Vigilante Diaries is based on an obscure TV series canceled after seven episodes in 2014 by the USA Network. The film stars Paul Sloan, who also wrote it, as a black-ops agent who calls himself "the Vigilante," a generic name apropos of a character who's the store-brand version of Marvel's the Punisher. The film is less a story than a jumble of details: an incoherent series of kidnappings, reversals and firefights, its scenes low on dialogue and bursting with squibs and blood packs, all narrated alternately by Michael Madsen and (sadtrombone.wav) Jason Mewes. The villains are as generic as Sloan's knockoff Punisher, including a rich Armenian gangster of the cane sword–and–pinky ring variety, and a mastermind figure who talks exclusively in the most vile kind of metaphors: chess metaphors.

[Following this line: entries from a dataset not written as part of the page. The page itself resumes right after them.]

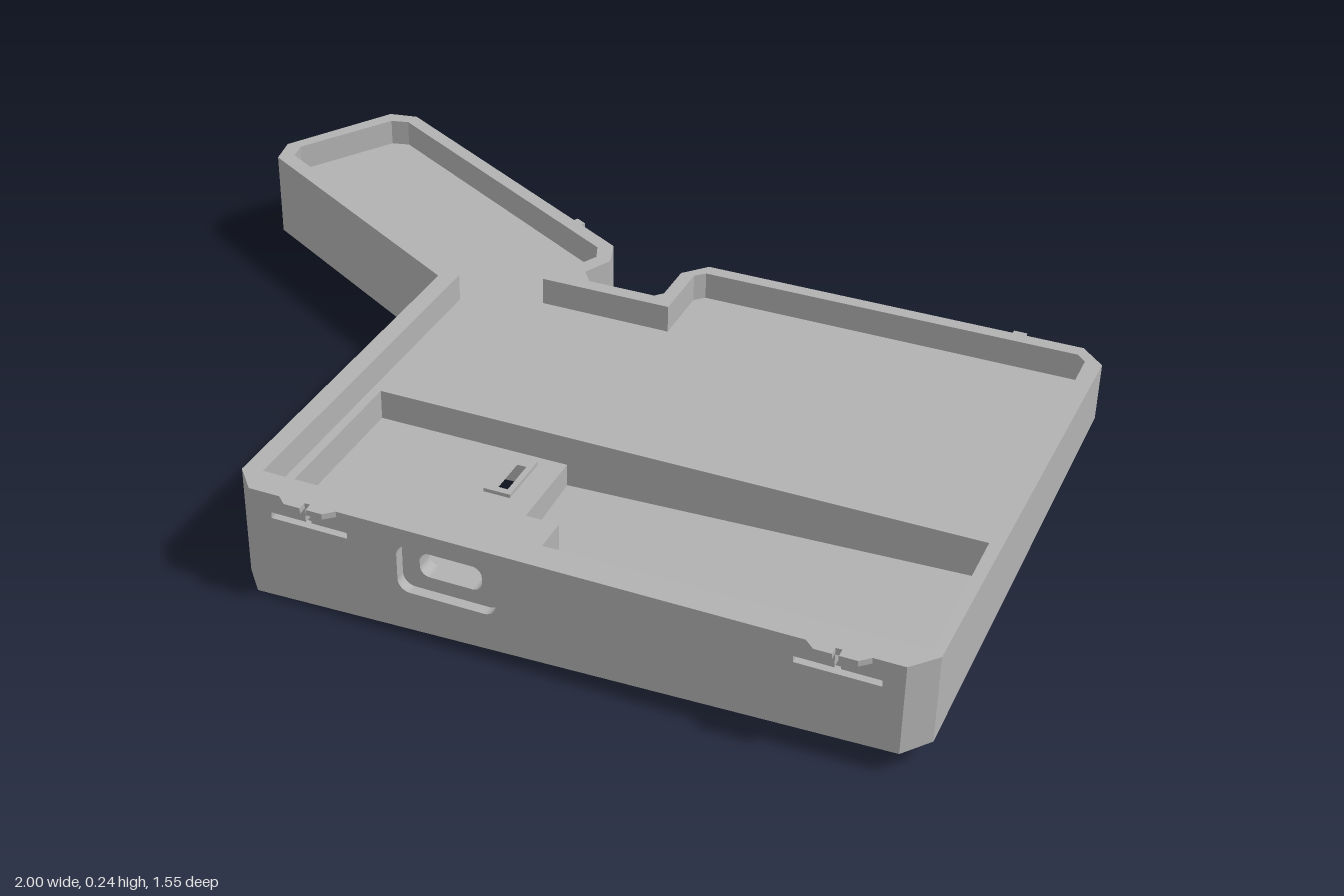
import * as THREE from 'three';

const TOP = 0.24, LEDGE = 0.18, SEAT = 0.115, ROOF = 0.1;
// the underside is one tilted plane
const under = (x, z) => 0.003 + 0.037 * (x + 0.385) - 0.057 * (z - 0.72);

const grey = new THREE.MeshStandardMaterial({ color: 0xb2b2b2 });
grey.name = 'light grey';

const rect = (x0, z0, x1, z1) => [[x0, z0], [x1, z0], [x1, z1], [x0, z1]];
const toPoints = (pts, s) => pts.map(([x, y]) => new THREE.Vector2(x, s * y));

export function createModel() {
  const model = new THREE.Group();
  model.name = 'caseTray';

  function add(name, geometry) {
    geometry.computeVertexNormals();
    const mesh = new THREE.Mesh(geometry, grey);
    mesh.name = name;
    model.add(mesh);
    return mesh;
  }

  // upright prism over an x,z outline; low and high are heights or functions of x,z
  function prism(name, outline, low, high, holes = []) {
    const shape = new THREE.Shape(toPoints(outline, -1));
    holes.forEach(h => shape.holes.push(new THREE.Path(toPoints(h, -1))));
    const g = new THREE.ExtrudeGeometry(shape, { depth: 1, bevelEnabled: false });
    g.rotateX(-Math.PI / 2);
    const p = g.attributes.position;
    for (let i = 0; i < p.count; i++) {
      const h = p.getY(i) > 0.5 ? high : low;
      p.setY(i, typeof h === 'function' ? h(p.getX(i), p.getZ(i)) : h);
    }
    return add(name, g);
  }

  // outer wall path and the matching inside path, both from front left to front right
  const outer = [
    [-0.34, 0.75], [-0.385, 0.7], [-0.385, -0.105], [-0.985, -0.45], [-1, -0.52],
    [-0.855, -0.765], [-0.79, -0.777], [-0.095, -0.38], [-0.075, -0.315], [-0.105, -0.25],
    [-0.08, -0.217], [0.07, -0.217], [0.085, -0.235], [0.085, -0.33], [0.13, -0.38],
    [0.95, -0.38], [1, -0.33], [0.98, 0.7], [0.935, 0.75]];
  const innerBack = [
    [-0.345, -0.125], [-0.955, -0.475], [-0.965, -0.52], [-0.835, -0.732], [-0.795, -0.742],
    [-0.125, -0.36], [-0.11, -0.32], [-0.175, -0.185], [0.115, -0.185], [0.115, -0.33],
    [0.135, -0.35], [0.945, -0.35], [0.965, -0.33]];
  const inner = [[-0.34, 0.69], [-0.345, 0.69], ...innerBack, [0.96, 0.69], [0.935, 0.69]];
  prism('sideWalls', [...outer, ...inner.reverse()], under, TOP);

  // main floor and the narrow ledges beside the front pocket
  prism('mainFloor', [[-0.345, 0.27], ...innerBack, [0.963, 0.27]], under, LEDGE);
  prism('ledge', rect(-0.345, 0.27, -0.325, 0.69), under, LEDGE);
  prism('ledge', rect(0.95, 0.27, 0.962, 0.69), under, LEDGE);

  // deep part of the pocket
  prism('pocketFloor', [[0.09, 0.27], [0.95, 0.27], [0.95, 0.69], [0.16, 0.69], [0.16, 0.46], [0.09, 0.46]],
    under, (x, z) => under(x, z) + 0.02);

  // raised platform with a recess below, a slot through it and a connector seat
  const platform = [[-0.325, 0.27], [0.09, 0.27], [0.09, 0.46], [0.16, 0.46], [0.16, 0.69], [-0.325, 0.69]];
  const wedge = [[-0.3, 0.67], [0.25 - 0.11, 0.67], [0.14, 0.6], [-0.3, 0.315]];
  const flat = 0.032;
  prism('platformBase', platform, under, ROOF, [rect(-0.12, 0.28, 0.07, 0.42), wedge]);
  prism('footRecess', wedge, (x, z) => Math.max(flat, under(x, z)), ROOF);
  prism('platformTop', platform, ROOF, SEAT,
    [rect(0, 0.31, 0.025, 0.405), rect(0, 0.58, 0.135, 0.685)]);
  // low rim around the slot
  prism('slotRim', rect(-0.02, 0.295, 0.037, 0.42), SEAT, SEAT + 0.008, [rect(0, 0.31, 0.025, 0.405)]);

  // front wall in two layers: stepped port opening and latch grooves
  function roundedHole(x0, y0, x1, y1, r) {
    const h = new THREE.Path();
    h.moveTo(x0 + r, y0);
    h.absarc(x1 - r, y0 + r, r, -Math.PI / 2, 0);
    h.absarc(x1 - r, y1 - r, r, 0, Math.PI / 2);
    h.absarc(x0 + r, y1 - r, r, Math.PI / 2, Math.PI);
    h.absarc(x0 + r, y0 + r, r, Math.PI, Math.PI * 1.5);
    return h;
  }
  const latchX = [-0.215, 0.815];
  const groove = x => new THREE.Path(toPoints([
    [x - 0.08, 0.185], [x + 0.08, 0.185], [x + 0.08, 0.198], [x + 0.006, 0.198],
    [x + 0.006, 0.226], [x - 0.006, 0.226], [x - 0.006, 0.198], [x - 0.08, 0.198]], 1));

  function frontLayer(name, z, depth, holes) {
    const shape = new THREE.Shape(toPoints([[-0.34, 0], [0.935, 0], [0.935, TOP], [-0.34, TOP]], 1));
    shape.holes.push(...holes);
    const g = new THREE.ExtrudeGeometry(shape, { depth, bevelEnabled: false, curveSegments: 6 });
    g.translate(0, 0, z);
    const p = g.attributes.position;
    for (let i = 0; i < p.count; i++) {
      if (p.getY(i) < 0.05) p.setY(i, under(p.getX(i), p.getZ(i)));
    }
    add(name, g);
  }
  frontLayer('frontWallInside', 0.69, 0.038, [roundedHole(0.003, 0.13, 0.13, 0.182, 0.02)]);
  frontLayer('frontWallOutside', 0.728, 0.022,
    [roundedHole(-0.033, 0.1, 0.168, 0.205, 0.025), ...latchX.map(groove)]);

  // latch tabs on the front rim
  for (const x of latchX) {
    for (const s of [-1, 1]) {
      const tab = [[x + s * 0.006, 0.745], [x + s * 0.065, 0.745], [x + s * 0.04, 0.768], [x + s * 0.006, 0.768]];
      prism('latchTab', s > 0 ? tab : tab.reverse(), 0.228, TOP);
    }
  }

  // upright ribs and catches on the back walls
  for (const [x, z, turn] of [[0.815, -0.38, 0], [-0.215, -0.4486, -0.519]]) {
    const catchGroup = new THREE.Group();
    catchGroup.name = 'backCatch';
    for (const [w, y0, y1, d] of [[0.014, under(x, z) + 0.015, 0.2, 0.012], [0.028, 0.215, 0.238, 0.026]]) {
      const mesh = add('catchRib', new THREE.BoxGeometry(w, y1 - y0, d));
      mesh.position.y = (y0 + y1) / 2;
      catchGroup.add(mesh);
    }
    catchGroup.position.set(x, 0, z);
    catchGroup.rotation.y = turn;
    model.add(catchGroup);
  }
  return model;
}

The Hans Zimmer–aping score suggests an aspiration to "high-octane" action, but after travel expenses — including shoots in London, Glasgow and Armenia — it's more like midtier octane 89 with engine detergent. Sloan, clearly inspired by the Punisher and unable to pick a goddamn lane, also wants to be James Bond — specifically the Daniel Craig Bond, who strolls around international cities in expensive suits and sunglasses. The stubbornly retrograde portrayal of women — including a harem scene, a cat-besuited Asian torturer and a young Asian sidekick whose introductory reveal shot is literally ass-first — is broken by a single scene in which the filmmakers allow a kidnapped woman to save herself and her baby before the Vigilante can arrive. It's like the only M&M in a trail mix of methyltestosterone tablets, cut-up Slim Jims and goatee hair.
Christian SesmaPaul Sloan, Quinton 'Rampage' Jackson, Michael Jai White, Jason Mewes, Michael Madsen, Sal 'Chavo' Guerrero, Jaqueline Lord, James RussoChristian Sesma, Paul SloanAnchor Bay Entertainment